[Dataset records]
════════════════

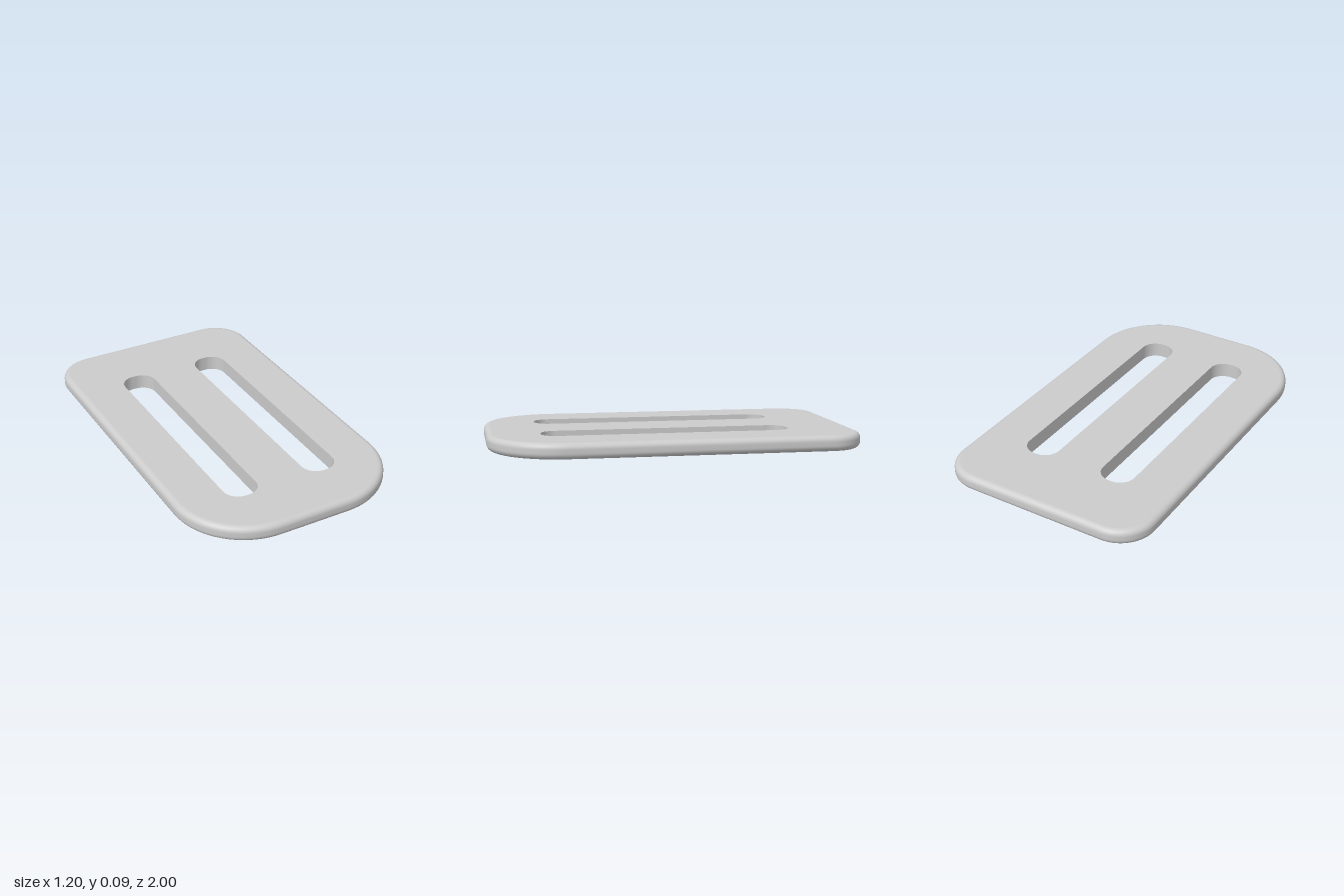
import * as THREE from 'three';

const HEIGHT = 0.085, BEVEL = 0.032, ARC_STEPS = 16, BEVEL_STEPS = 6;

// Counter-clockwise rounded rectangle; every inset has the same point count.
// Shape y becomes -z, so the low-y corners are the front ones.
function roundedRect(x0, x1, y0, y1, rLow, rHigh, inset = 0) {
  const corners = [[x1, y0, rLow, -1, 1], [x1, y1, rHigh, -1, -1], [x0, y1, rHigh, 1, -1], [x0, y0, rLow, 1, 1]];
  const points = [];
  corners.forEach(([x, y, r, sx, sy], k) => {
    for (let i = 0; i <= ARC_STEPS; i++) {
      const a = (k - 1 + i / ARC_STEPS) * Math.PI / 2;
      points.push(new THREE.Vector2(
        x + sx * r + (r - inset) * Math.cos(a),
        y + sy * r + (r - inset) * Math.sin(a)));
    }
  });
  return points;
}

// Smooth closed wall through stacked rings of points, bottom to top
function wall(rings) {
  const n = rings[0].points.length, position = [], index = [];
  rings.forEach(({ points, h }) => points.forEach(p => position.push(p.x, p.y, h)));
  for (let j = 0; j < rings.length - 1; j++) {
    for (let i = 0; i < n; i++) {
      const a = j * n + i, b = j * n + (i + 1) % n;
      index.push(a, b, b + n, a, b + n, a + n);
    }
  }
  const geometry = new THREE.BufferGeometry();
  geometry.setAttribute('position', new THREE.Float32BufferAttribute(position, 3));
  geometry.setIndex(index);
  geometry.computeVertexNormals();
  return geometry;
}

export function createModel() {
  const group = new THREE.Group();
  group.name = 'stripAdjuster';
  const material = new THREE.MeshStandardMaterial({ color: 0xcccccc });
  const add = (name, geometry) => {
    geometry.rotateX(-Math.PI / 2);
    const mesh = new THREE.Mesh(geometry, material);
    mesh.name = name;
    group.add(mesh);
  };

  const outline = inset => roundedRect(-0.6, 0.6, -1, 1, 0.4, 0.2, inset);
  const slots = [[-0.33, -0.14], [0.14, 0.33]].map(([a, b]) => roundedRect(a, b, -0.715, 0.643, 0.085, 0.085));

  // Rounded outer rim: quarter round, straight side, quarter round
  const rings = [];
  for (const top of [0, 1]) {
    for (let i = 0; i <= BEVEL_STEPS; i++) {
      const a = (i / BEVEL_STEPS + top - 1) * Math.PI / 2;
      const centre = top ? HEIGHT - BEVEL : BEVEL;
      rings.push({ points: outline(BEVEL * (1 - Math.cos(a))), h: centre + BEVEL * Math.sin(a) });
    }
  }
  add('outerRim', wall(rings));

  // Flat faces with both slots cut out
  const shape = new THREE.Shape(outline(BEVEL));
  shape.holes = slots.map(points => new THREE.Path(points));
  add('topFace', new THREE.ShapeGeometry(shape).translate(0, 0, HEIGHT));
  const bottom = new THREE.ShapeGeometry(shape);
  bottom.index.array.reverse();
  bottom.computeVertexNormals();
  add('bottomFace', bottom);

  // Sharp-edged slot walls, facing into the openings
  slots.forEach((points, k) => {
    const inner = [...points].reverse();
    add(k ? 'leftSlotWall' : 'rightSlotWall', wall([{ points: inner, h: 0 }, { points: inner, h: HEIGHT }]));
  });
  return group;
}
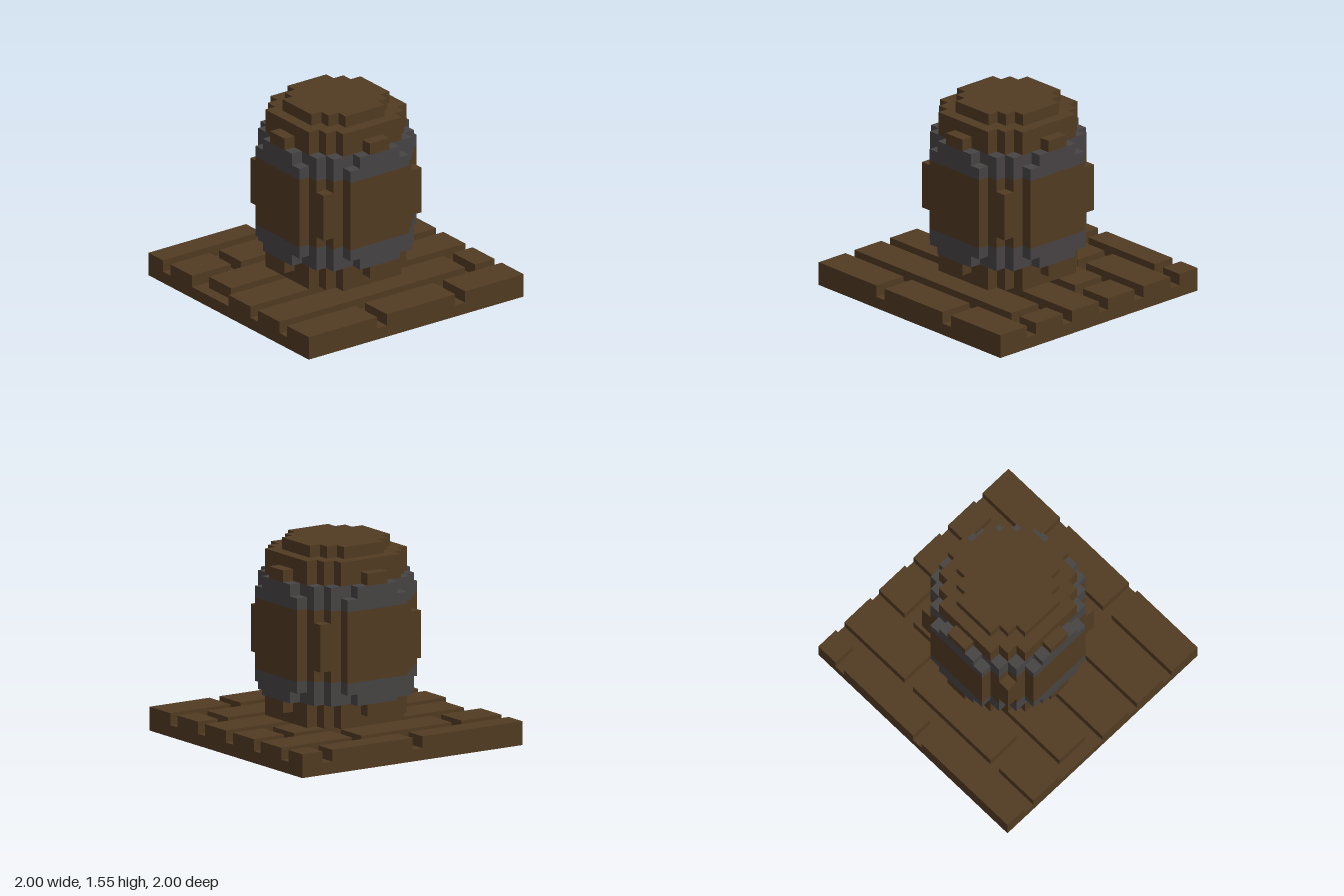
import * as THREE from 'three';

const U = 2 / 22; // one block

const wood = new THREE.MeshStandardMaterial({ color: 0x523b22 });
wood.name = 'dark wood';
const iron = new THREE.MeshStandardMaterial({ color: 0x474344 });
iron.name = 'iron grey';

function add(parent, geometry, material, name) {
  const mesh = new THREE.Mesh(geometry, material);
  mesh.name = name;
  parent.add(mesh);
  return mesh;
}

// Box given by its corner and size in blocks, counted from the floor's back right corner
function block(parent, x, y, z, w, h, d, name) {
  const mesh = add(parent, new THREE.BoxGeometry(w * U, h * U, d * U), wood, name);
  mesh.position.set((x + w / 2 - 11) * U, (y + h / 2) * U, (z + d / 2 - 11) * U);
}

// Stepped disc: rows holds the half width of each row of blocks outward from the centre
function steppedDisc(rows, height) {
  const quarter = [];
  rows.forEach((half, r) => {
    if (r === 0) return;
    if (half !== rows[r - 1]) quarter.push([rows[r - 1], r], [half, r]);
  });
  quarter.push([rows[rows.length - 1], rows.length]);
  const back = [...quarter].reverse();
  const points = [
    ...quarter,
    ...back.map(([x, y]) => [-x, y]),
    ...quarter.map(([x, y]) => [-x, -y]),
    ...back.map(([x, y]) => [x, -y]),
  ].map(([x, y]) => new THREE.Vector2(x * U, y * U));
  const geometry = new THREE.ExtrudeGeometry(new THREE.Shape(points), { depth: height * U, bevelEnabled: false });
  return geometry.rotateX(-Math.PI / 2);
}

export function createModel() {
  const model = new THREE.Group();
  model.name = 'barrelOnFloor';

  // Floor: a slab with rows of planks, one block apart
  const floor = new THREE.Group();
  floor.name = 'floor';
  model.add(floor);
  block(floor, 0, 0, 0, 22, 1, 22, 'floorSlab');
  const plankRows = [ // first block, depth, joints between planks
    [0, 2, [10, 19]],
    [3, 3, [4, 14]],
    [7, 3, [0, 18]],
    [11, 3, []],
    [15, 3, [19]],
    [19, 3, [7, 15]],
  ];
  for (const [z, depth, joints] of plankRows) {
    let x = 0;
    for (const joint of [...joints, 22]) {
      if (joint > x) block(floor, x, 1, z, joint - x, 1, depth, 'plank');
      x = joint + 1;
    }
  }

  // Barrel: stacked stepped discs
  const barrel = new THREE.Group();
  barrel.name = 'barrel';
  model.add(barrel);
  const neck = [5, 5, 5, 4, 3];
  const shoulder = [6, 5, 5, 4, 3, 1];
  const hoopEdge = [6, 6, 5, 5, 4, 2];
  const body = [6, 6, 6, 5, 4, 3];
  const belly = [6, 6, 6, 5, 5, 3];
  const layers = [ // bottom, height, outline, material, name
    [2, 1, neck, wood, 'barrelFoot'],
    [3, 1, shoulder, wood, 'lowerShoulder'],
    [4, 1, hoopEdge, iron, 'lowerHoopEdge'],
    [5, 1, body, iron, 'lowerHoop'],
    [6, 1, body, wood, 'lowerStaves'],
    [7, 4, belly, wood, 'bellyStaves'],
    [11, 1, body, wood, 'upperStaves'],
    [12, 1, body, iron, 'upperHoop'],
    [13, 1, hoopEdge, iron, 'upperHoopEdge'],
    [14, 1, shoulder, wood, 'upperShoulder'],
    [15, 1, neck, wood, 'barrelNeck'],
    [16, 1, [4, 4, 3, 2], wood, 'lid'],
  ];
  for (const [y, height, rows, material, name] of layers) {
    add(barrel, steppedDisc(rows, height), material, name).position.y = y * U;
  }

  return model;
}
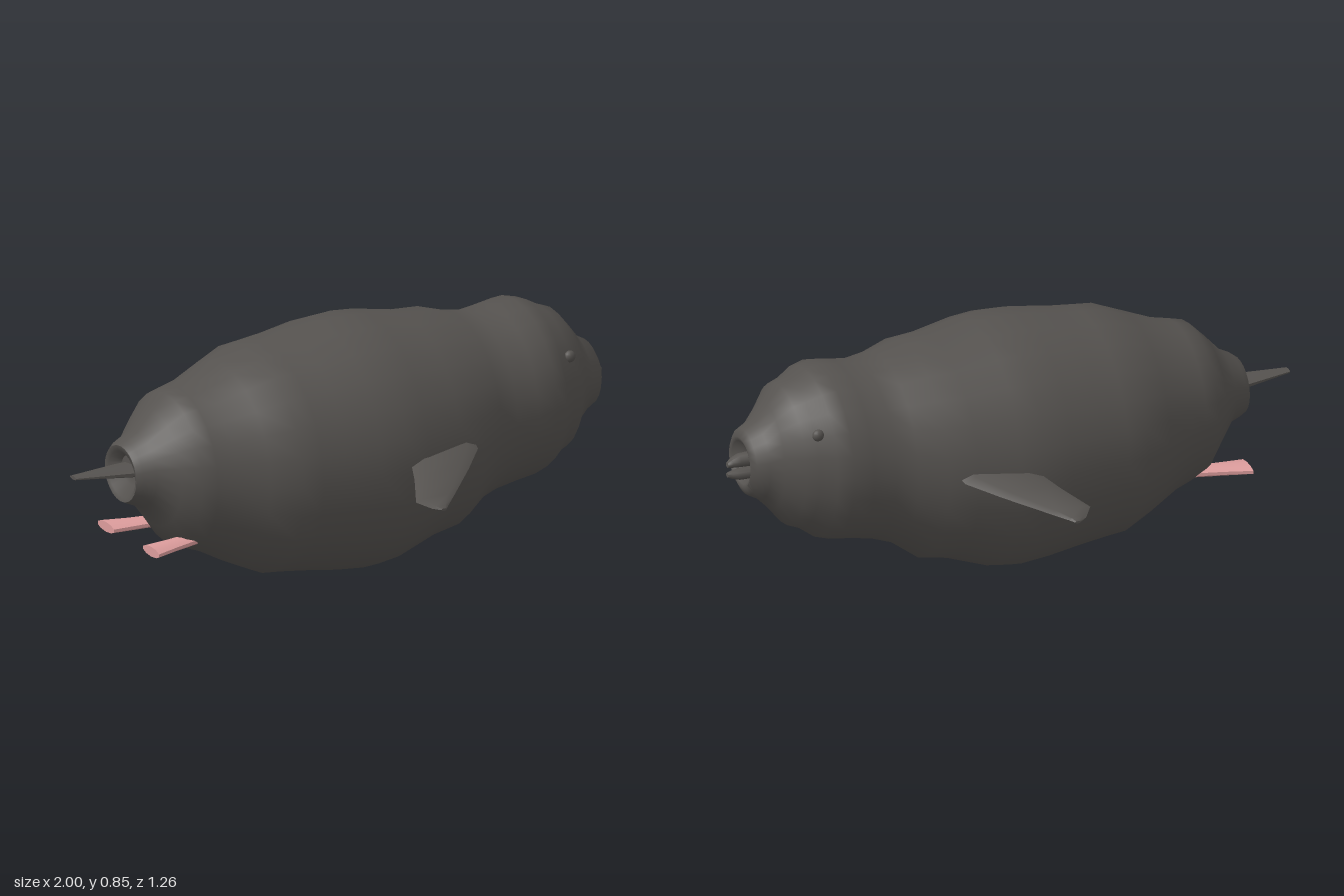
import * as THREE from 'three';
import { toCreasedNormals } from 'three/addons/utils/BufferGeometryUtils.js';

// Skin a list of rings (arrays of [x, y, z]) and close both ends.
// Each ring turns counter-clockwise about the direction of travel.
function loft(rings, crease = 0.8) {
  const n = rings[0].length;
  const pos = rings.flat(2);
  const idx = [];
  for (let i = 0; i < rings.length - 1; i++) {
    for (let j = 0; j < n; j++) {
      const k = (j + 1) % n;
      const a = i * n + j, d = i * n + k, b = a + n, c = d + n;
      idx.push(a, d, c, a, c, b);
    }
  }
  const cap = (start, flip) => {
    const ring = rings[start / n];
    const centre = pos.length / 3;
    for (let c = 0; c < 3; c++) pos.push(ring.reduce((s, p) => s + p[c], 0) / n);
    for (let j = 0; j < n; j++) {
      const p = start + j, q = start + ((j + 1) % n);
      idx.push(centre, flip ? q : p, flip ? p : q);
    }
  };
  cap(0, true);
  cap((rings.length - 1) * n, false);
  const g = new THREE.BufferGeometry();
  g.setAttribute('position', new THREE.Float32BufferAttribute(pos, 3));
  g.setIndex(idx);
  return toCreasedNormals(g, crease);
}

// Elliptical ring across the x axis
function ringX(x, cy, ry, cz, rz, n) {
  return Array.from({ length: n }, (_, j) => {
    const a = (j / n) * Math.PI * 2;
    return [x, cy + ry * Math.cos(a), cz + rz * Math.sin(a)];
  });
}

const mirrorZ = rings => rings.map(r => r.map(([x, y, z]) => [x, y, -z]).reverse());

export function createModel() {
  const group = new THREE.Group();
  const dark = new THREE.MeshStandardMaterial({ color: 0x55524f });
  dark.name = 'charcoal';
  const pink = new THREE.MeshStandardMaterial({ color: 0xdc9c9c });
  pink.name = 'pink';
  const add = (name, geometry, material) => {
    const mesh = new THREE.Mesh(geometry, material);
    mesh.name = name;
    group.add(mesh);
    return mesh;
  };

  // Body and head: x, top, bottom, half width; both ends dip inwards
  const profile = [
    [-0.78, 0.52, 0.42, 0.06], [-0.815, 0.54, 0.385, 0.085],
    [-0.82, 0.56, 0.37, 0.10], [-0.80, 0.575, 0.36, 0.115], [-0.76, 0.595, 0.345, 0.13],
    [-0.70, 0.66, 0.27, 0.19], [-0.65, 0.71, 0.20, 0.235], [-0.60, 0.722, 0.177, 0.253],
    [-0.54, 0.735, 0.155, 0.27], [-0.44, 0.775, 0.10, 0.32], [-0.34, 0.815, 0.052, 0.365],
    [-0.27, 0.822, 0.045, 0.372], [-0.18, 0.832, 0.033, 0.38], [-0.06, 0.852, 0.014, 0.395],
    [0.04, 0.857, 0.004, 0.40], [0.12, 0.85, 0.015, 0.392], [0.26, 0.823, 0.065, 0.362],
    [0.36, 0.817, 0.083, 0.345], [0.45, 0.79, 0.15, 0.30], [0.52, 0.78, 0.175, 0.284],
    [0.60, 0.79, 0.19, 0.282], [0.67, 0.802, 0.20, 0.28], [0.72, 0.79, 0.215, 0.262],
    [0.77, 0.762, 0.252, 0.225], [0.81, 0.748, 0.268, 0.21], [0.86, 0.69, 0.33, 0.15],
    [0.90, 0.637, 0.37, 0.125], [0.94, 0.615, 0.392, 0.108], [0.955, 0.59, 0.42, 0.086],
    [0.95, 0.575, 0.43, 0.075], [0.92, 0.555, 0.45, 0.055],
  ];
  add('body', loft(profile.map(([x, t, b, w]) =>
    ringX(x, (t + b) / 2, (t - b) / 2, 0, w, 24)), 1.0), dark);

  // Tail: thin wedge
  add('tail', loft([
    ringX(-1, 0.483, 0.006, 0, 0.02, 10),
    ringX(-0.82, 0.475, 0.017, 0, 0.056, 10),
    ringX(-0.74, 0.47, 0.02, 0, 0.07, 10),
  ]), dark);

  // Beak: two short tapered halves
  for (const [name, y, tip, r] of [['upperBeak', 0.512, 0.502, 0.025], ['lowerBeak', 0.463, 0.466, 0.021]]) {
    add(name, loft([
      ringX(0.90, y, r, 0, r * 1.05, 12),
      ringX(0.96, y, r * 0.9, 0, r, 12),
      ringX(0.985, (y + tip) / 2, r * 0.65, 0, r * 0.7, 12),
      ringX(1, tip, r * 0.35, 0, r * 0.45, 12),
    ]), dark);
  }

  // Flipper sections: z, front x, back x, thickness; the blade droops outwards
  const flipper = [
    [0.30, 0.33, 0.09, 0.036], [0.37, 0.315, 0.06, 0.034],
    [0.46, 0.225, 0.02, 0.026], [0.57, 0.105, -0.04, 0.016],
    [0.615, 0.055, -0.005, 0.012], [0.63, 0.04, 0.02, 0.008],
  ].map(([z, f, b, t]) => {
    const y = 0.462 - (z - 0.36) * 0.315;
    const at = u => b + (f - b) * u;
    return [[f, y, z], [at(0.85), y + t / 2, z], [at(0.2), y + t / 2, z],
      [b, y, z], [at(0.2), y - t / 2, z], [at(0.85), y - t / 2, z]];
  });

  // Foot: flares towards the back
  const foot = [
    ringX(-0.79, 0.234, 0.017, 0.143, 0.054, 10),
    ringX(-0.70, 0.234, 0.017, 0.125, 0.04, 10),
    ringX(-0.56, 0.237, 0.017, 0.10, 0.03, 10),
  ];

  for (const s of [1, -1]) {
    const side = s > 0 ? 'right' : 'left';
    const sided = rings => (s > 0 ? rings : mirrorZ(rings));
    add(side + 'Flipper', loft(sided(flipper), 0.6), dark);
    add(side + 'Foot', loft(sided(foot)), pink);
    const eye = add(side + 'Eye', new THREE.SphereGeometry(0.02, 14, 10), dark);
    eye.position.set(0.765, 0.645, 0.2 * s);
    eye.scale.z = 0.8;
  }
  return group;
}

════════════════

WORK TO BE COMPLETED
Skip the pictures. Restate exactly the lines from the start of the entries through the line containing "geometry.setIndex(index);", both ends included.

EXERCISE OUTPUT
import * as THREE from 'three';

const HEIGHT = 0.085, BEVEL = 0.032, ARC_STEPS = 16, BEVEL_STEPS = 6;

// Counter-clockwise rounded rectangle; every inset has the same point count.
// Shape y becomes -z, so the low-y corners are the front ones.
function roundedRect(x0, x1, y0, y1, rLow, rHigh, inset = 0) {
  const corners = [[x1, y0, rLow, -1, 1], [x1, y1, rHigh, -1, -1], [x0, y1, rHigh, 1, -1], [x0, y0, rLow, 1, 1]];
  const points = [];
  corners.forEach(([x, y, r, sx, sy], k) => {
    for (let i = 0; i <= ARC_STEPS; i++) {
      const a = (k - 1 + i / ARC_STEPS) * Math.PI / 2;
      points.push(new THREE.Vector2(
        x + sx * r + (r - inset) * Math.cos(a),
        y + sy * r + (r - inset) * Math.sin(a)));
    }
  });
  return points;
}

// Smooth closed wall through stacked rings of points, bottom to top
function wall(rings) {
  const n = rings[0].points.length, position = [], index = [];
  rings.forEach(({ points, h }) => points.forEach(p => position.push(p.x, p.y, h)));
  for (let j = 0; j < rings.length - 1; j++) {
    for (let i = 0; i < n; i++) {
      const a = j * n + i, b = j * n + (i + 1) % n;
      index.push(a, b, b + n, a, b + n, a + n);
    }
  }
  const geometry = new THREE.BufferGeometry();
  geometry.setAttribute('position', new THREE.Float32BufferAttribute(position, 3));
  geometry.setIndex(index);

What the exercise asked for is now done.